> [Task instructions]: Give the number of lines below that hold the string "Matrix", and nothing more.

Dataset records
===

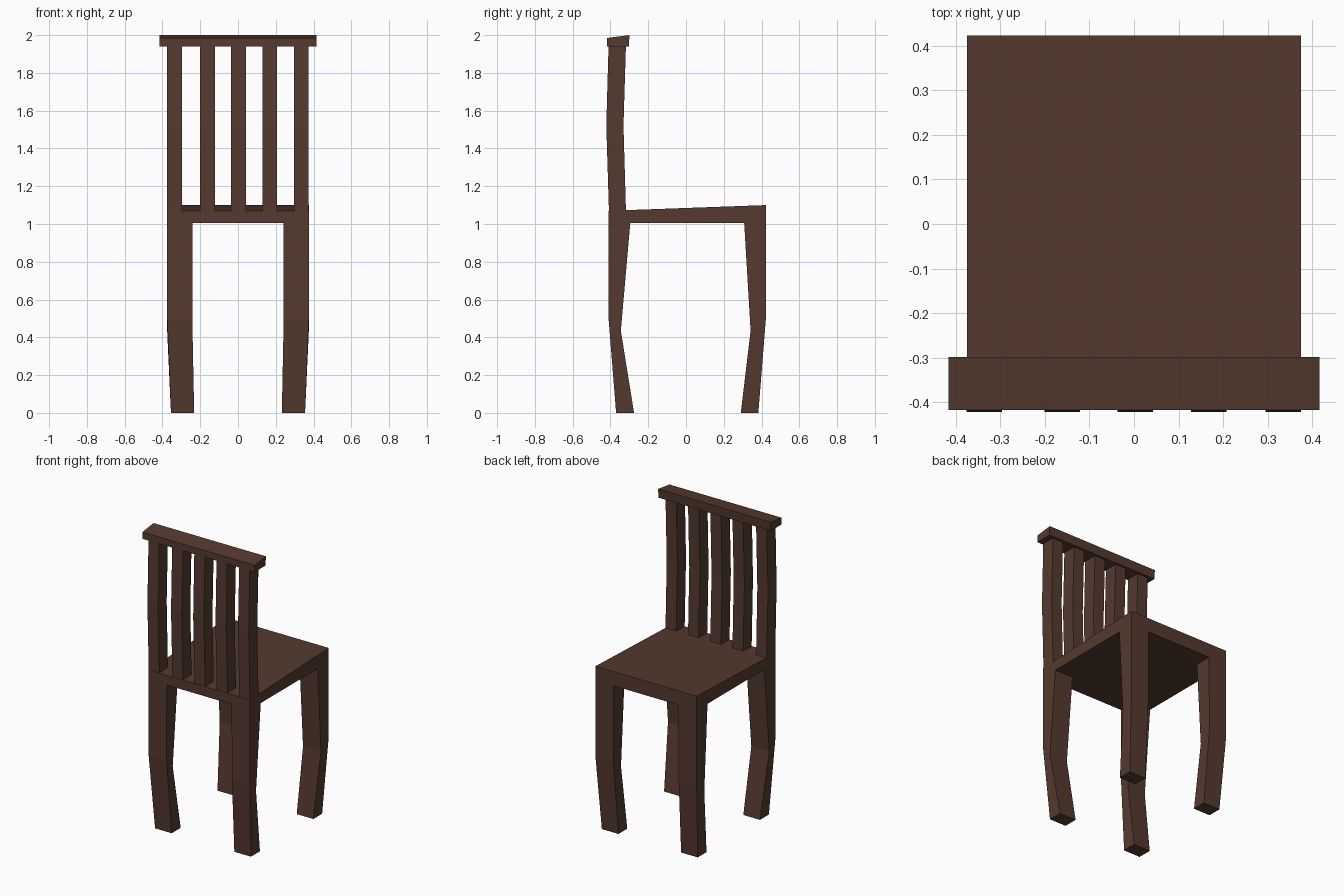
import bpy, bmesh

if "Cube" in bpy.data.objects:
    bpy.data.objects.remove(bpy.data.objects["Cube"])

wood = bpy.data.materials.new("dark brown wood")
wood.diffuse_color = (0.09, 0.042, 0.028, 1)
wood.use_nodes = True
wood.node_tree.nodes["Principled BSDF"].inputs["Base Color"].default_value = wood.diffuse_color


def loft(name, rings, mirror=False):
    """Flat-shaded solid through successive rings of 3D points, capped at both ends."""
    bm = bmesh.new()
    loops = [[bm.verts.new(p) for p in ring] for ring in rings]
    n = len(loops[0])
    for a, b in zip(loops, loops[1:]):
        for i in range(n):
            j = (i + 1) % n
            bm.faces.new((a[i], a[j], b[j], b[i]))
    bm.faces.new(loops[0][::-1])
    bm.faces.new(loops[-1])
    bmesh.ops.recalc_face_normals(bm, faces=bm.faces)
    mesh = bpy.data.meshes.new(name)
    bm.to_mesh(mesh)
    bm.free()
    mesh.materials.append(wood)
    obj = bpy.data.objects.new(name, mesh)
    bpy.context.collection.objects.link(obj)
    if mirror:
        mod = obj.modifiers.new("mirror", 'MIRROR')
        mod.use_mirror_merge = False
    return obj


def bar(name, profile, x0, x1):
    """Side profile (y, z) extruded from x0 to x1."""
    return loft(name, [[(x, y, z) for y, z in profile] for x in (x0, x1)])


def leg(name, levels):
    """Leg from levels: inner x, outer x, inner y, outer y, inner z, outer z."""
    rings = []
    for xi, xo, yi, yo, zi, zo in levels:
        rings.append([(xi, yi, zi), (xo, yi, zi), (xo, yo, zo), (xi, yo, zo)])
    return loft(name, rings, mirror=True)


# Seat, a slab with a sloping top
bar("seat", [(-0.41, 1.005), (0.423, 1.005), (0.423, 1.10), (-0.41, 1.07)],
    -0.375, 0.375)

# Bent legs, each pair mirrored left to right
leg("backrest_legs", [(0.232, 0.355, -0.275, -0.37, 0, 0),
                      (0.242, 0.375, -0.345, -0.41, 0.435, 0.50),
                      (0.24, 0.375, -0.295, -0.41, 1.005, 1.005)])
leg("open_side_legs", [(0.232, 0.355, 0.29, 0.383, 0, 0),
                       (0.242, 0.375, 0.342, 0.423, 0.435, 0.50),
                       (0.24, 0.375, 0.308, 0.423, 1.005, 1.005)])

# Five slightly bowed back slats
for i, x in enumerate((-0.336, -0.161, 0.003, 0.168, 0.335)):
    bar(f"back_slat_{i + 1}",
        [(-0.408, 1.07), (-0.318, 1.073), (-0.331, 1.52), (-0.318, 1.945),
         (-0.41, 1.945), (-0.422, 1.52)], x - 0.0395, x + 0.0395)

# Top rail
bar("top_rail", [(-0.417, 1.94), (-0.303, 1.94), (-0.299, 2.0), (-0.417, 1.985)],
    -0.416, 0.416)
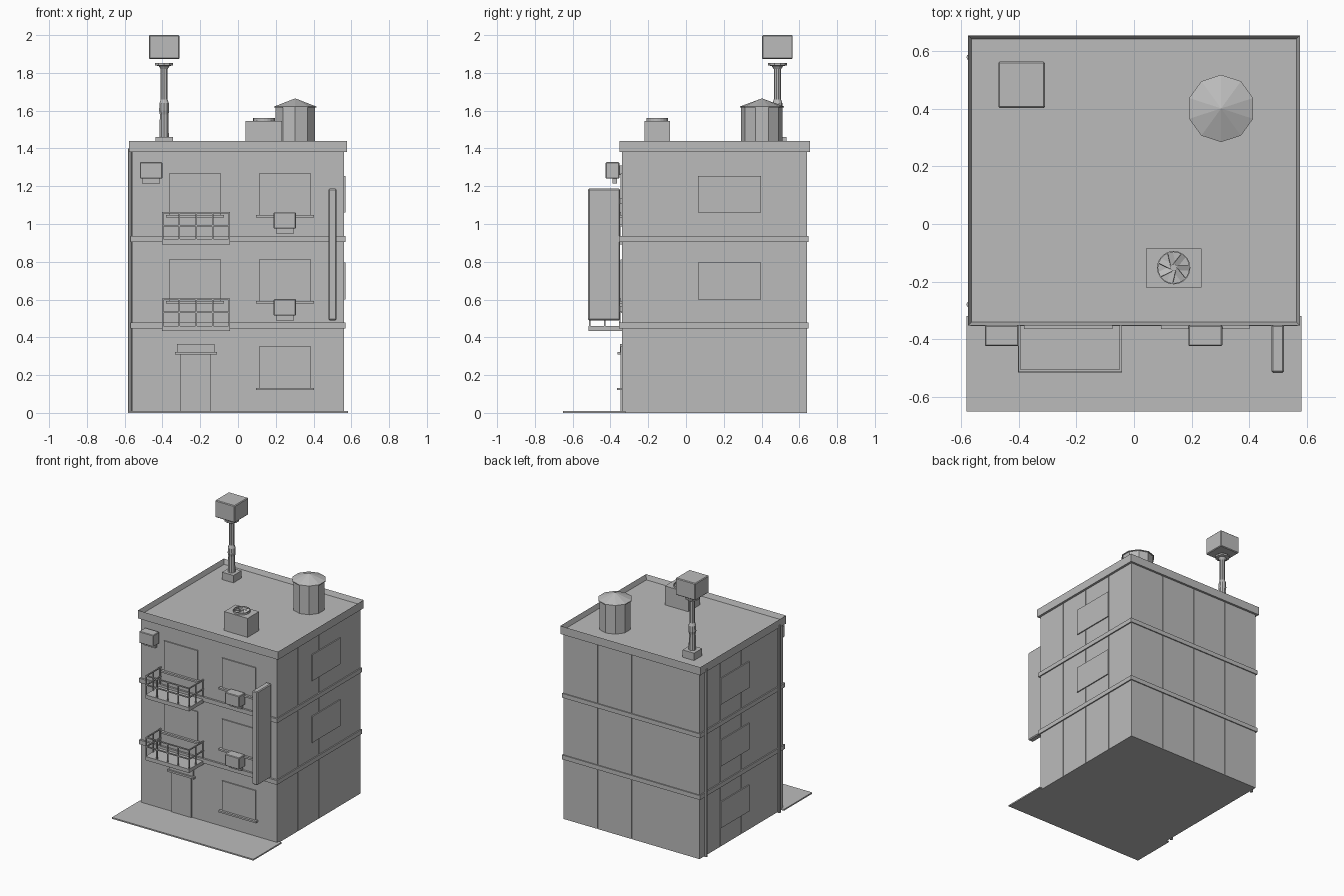
import bpy, bmesh, math
from mathutils import Matrix, Vector

if "Cube" in bpy.data.objects:
    bpy.data.objects.remove(bpy.data.objects["Cube"], do_unlink=True)

GREY = bpy.data.materials.new("plain_grey")
GREY.use_nodes = True
GREY.diffuse_color = (0.5, 0.5, 0.5, 1)
GREY.node_tree.nodes["Principled BSDF"].inputs["Base Color"].default_value = (0.5, 0.5, 0.5, 1)


def add_object(name, bm):
    mesh = bpy.data.meshes.new(name)
    bm.to_mesh(mesh)
    bm.free()
    mesh.materials.append(GREY)
    obj = bpy.data.objects.new(name, mesh)
    bpy.context.collection.objects.link(obj)
    return obj


def add_box(bm, x, y, z):
    """Box from three (low, high) ranges."""
    size = Matrix.Diagonal((x[1] - x[0], y[1] - y[0], z[1] - z[0], 1))
    centre = Vector((sum(x) / 2, sum(y) / 2, sum(z) / 2))
    bmesh.ops.create_cube(bm, size=1, matrix=Matrix.Translation(centre) @ size)


def box(name, x, y, z, bevel=0):
    bm = bmesh.new()
    add_box(bm, x, y, z)
    obj = add_object(name, bm)
    if bevel:
        mod = obj.modifiers.new("edge", 'BEVEL')
        mod.width, mod.segments = bevel, 1
    return obj


def around(c, r):
    return (c - r, c + r)


def turned(name, x, y, profile, sides):
    """Stack of cone sections through (radius, height) points."""
    bm = bmesh.new()
    for (r1, z1), (r2, z2) in zip(profile, profile[1:]):
        bmesh.ops.create_cone(bm, cap_ends=True, segments=sides, radius1=r1, radius2=r2,
                              depth=z2 - z1, matrix=Matrix.Translation((x, y, (z1 + z2) / 2)))
    bmesh.ops.remove_doubles(bm, verts=bm.verts, dist=0.0001)
    return add_object(name, bm)


WX, FRONT, BACK = 0.56, -0.34, 0.64
GAP = 0.005

# Building shell: a core clad with panels separated by narrow seams
box("wall_core", (-WX + GAP, WX - GAP), (FRONT, BACK - GAP), (0, 1.40))
bm = bmesh.new()
for i in range(4):
    step = (BACK - FRONT) / 4
    y0 = FRONT + i * step + (GAP / 2 if i else 0)
    y1 = FRONT + (i + 1) * step - (GAP / 2 if i < 3 else 0)
    for side in (-1, 1):
        add_box(bm, sorted((side * WX, side * (WX - GAP))), (y0, y1), (0, 1.38))
    x0 = -WX + i * WX / 2
    add_box(bm, (x0 + GAP / 2, x0 + WX / 2 - GAP / 2), (BACK - GAP, BACK), (0, 1.38))
add_object("wall_panels", bm)

for z in (0.446, 0.905):
    box("floor_band", (-0.569, 0.569), (-0.354, 0.648), (z, z + 0.032))

# Roof deck with raised rim
bm = bmesh.new()
add_box(bm, (-0.577, 0.577), (-0.353, 0.656), (1.38, 1.44))
top = max(bm.faces, key=lambda f: f.calc_center_median().z)
bmesh.ops.inset_region(bm, faces=[top], thickness=0.017)
bmesh.ops.translate(bm, verts=top.verts, vec=(0, 0, -0.035))
add_object("roof_parapet", bm)

box("pavement", (-0.583, 0.583), (-0.652, -0.32), (0, 0.01))

# Windows and sills
for x, floors in ((-0.228, (0.59, 1.045)), (0.248, (0.13, 0.59, 1.045))):
    for z in floors:
        box("front_window", around(x, 0.138), (-0.348, FRONT), (z, z + 0.222))
        box("window_sill", around(x, 0.154), (-0.365, FRONT), (z - 0.01, z + 0.003))
for side, floors in ((1, (0.6, 1.06)), (-1, (0.14, 0.6, 1.06))):
    for z in floors:
        box("side_window", sorted((side * WX, side * (WX + 0.008))), (0.063, 0.397), (z, z + 0.195))

# Entrance
box("door", (-0.306, -0.142), (-0.348, FRONT), (0, 0.31))
box("door_canopy", (-0.333, -0.112), (-0.362, FRONT), (0.308, 0.322))
box("door_sign", (-0.322, -0.124), (-0.35, FRONT), (0.322, 0.365))

# Balconies with open railings
for z in (0.433, 0.892):
    box("balcony_slab", (-0.403, -0.042), (-0.516, FRONT), (z, z + 0.028))
    bm = bmesh.new()
    xs = [-0.398 + i * 0.088 for i in range(5)]
    for x in xs:
        add_box(bm, around(x, 0.004), (-0.514, -0.506), (z + 0.028, z + 0.172))
    for x in (xs[0], xs[-1]):
        for y in (-0.43, -0.35):
            add_box(bm, around(x, 0.004), around(y, 0.004), (z + 0.028, z + 0.172))
    for h in (0.168, 0.1):
        add_box(bm, (-0.402, -0.042), (-0.514, -0.506), around(z + h, 0.004))
        for x in (xs[0], xs[-1]):
            add_box(bm, around(x, 0.004), (-0.51, FRONT), around(z + h, 0.004))
    add_object("balcony_railing", bm)

# Air conditioners on brackets
for x, z in ((-0.46, 1.24), (0.248, 0.975), (0.248, 0.515)):
    box("air_conditioner", around(x, 0.059), (-0.425, -0.353), (z, z + 0.087), 0.004)
    box("air_conditioner_mount", around(x, 0.03), (-0.36, FRONT), around(z + 0.045, 0.025))
    box("air_conditioner_bracket", around(x, 0.048), (-0.388, -0.366), (z - 0.026, z))

# Projecting blade sign
box("blade_sign", (0.478, 0.522), (-0.518, -0.35), (0.49, 1.187), 0.006)
for z in (0.55, 1.12):
    box("blade_sign_bracket", (0.49, 0.51), (-0.36, FRONT), around(z, 0.015))

# Drain pipes
for y in (0.58, -0.28):
    turned("drain_pipe", -0.572, y, [(0.011, 0), (0.011, 1.40)], 8)

# Roof mast with box lantern
MX, MY = -0.391, 0.484
box("mast_base", around(MX, 0.047), around(MY, 0.047), (1.4, 1.46))
turned("mast", MX, MY, [(0.026, 1.46), (0.024, 1.58), (0.028, 1.6), (0.026, 1.64), (0.019, 1.66),
                        (0.019, 1.82), (0.03, 1.836), (0.05, 1.84), (0.05, 1.852)], 10)
box("mast_box", around(MX, 0.081), around(MY, 0.081), (1.873, 2.0), 0.005)

# Water tank
turned("water_tank", 0.303, 0.402, [(0.11, 1.4), (0.11, 1.618)], 10)
turned("water_tank_lid", 0.303, 0.402, [(0.117, 1.616), (0.117, 1.622), (0, 1.665)], 10)

# Roof ventilator with fan
FX, FY = 0.138, -0.152
box("ventilator_box", (0.041, 0.234), (-0.221, -0.086), (1.4, 1.546))
bm = bmesh.new()
for r in (0.058, 0.012):
    bmesh.ops.create_cone(bm, cap_ends=r < 0.02, segments=20, radius1=r, radius2=r, depth=0.014,
                          matrix=Matrix.Translation((FX, FY, 1.553)))
for i in range(7):
    spin = Matrix.Rotation(i * math.tau / 7, 4, 'Z')
    place = Matrix.Translation((FX, FY, 1.552)) @ spin @ Matrix.Translation((0.032, 0, 0))
    tilt = Matrix.Rotation(0.4, 4, 'X')
    bmesh.ops.create_cube(bm, size=1, matrix=place @ tilt @ Matrix.Diagonal((0.044, 0.02, 0.003, 1)))
fan = add_object("ventilator_fan", bm)
mod = fan.modifiers.new("thickness", 'SOLIDIFY')
mod.thickness = 0.004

===

> [Result below]: 9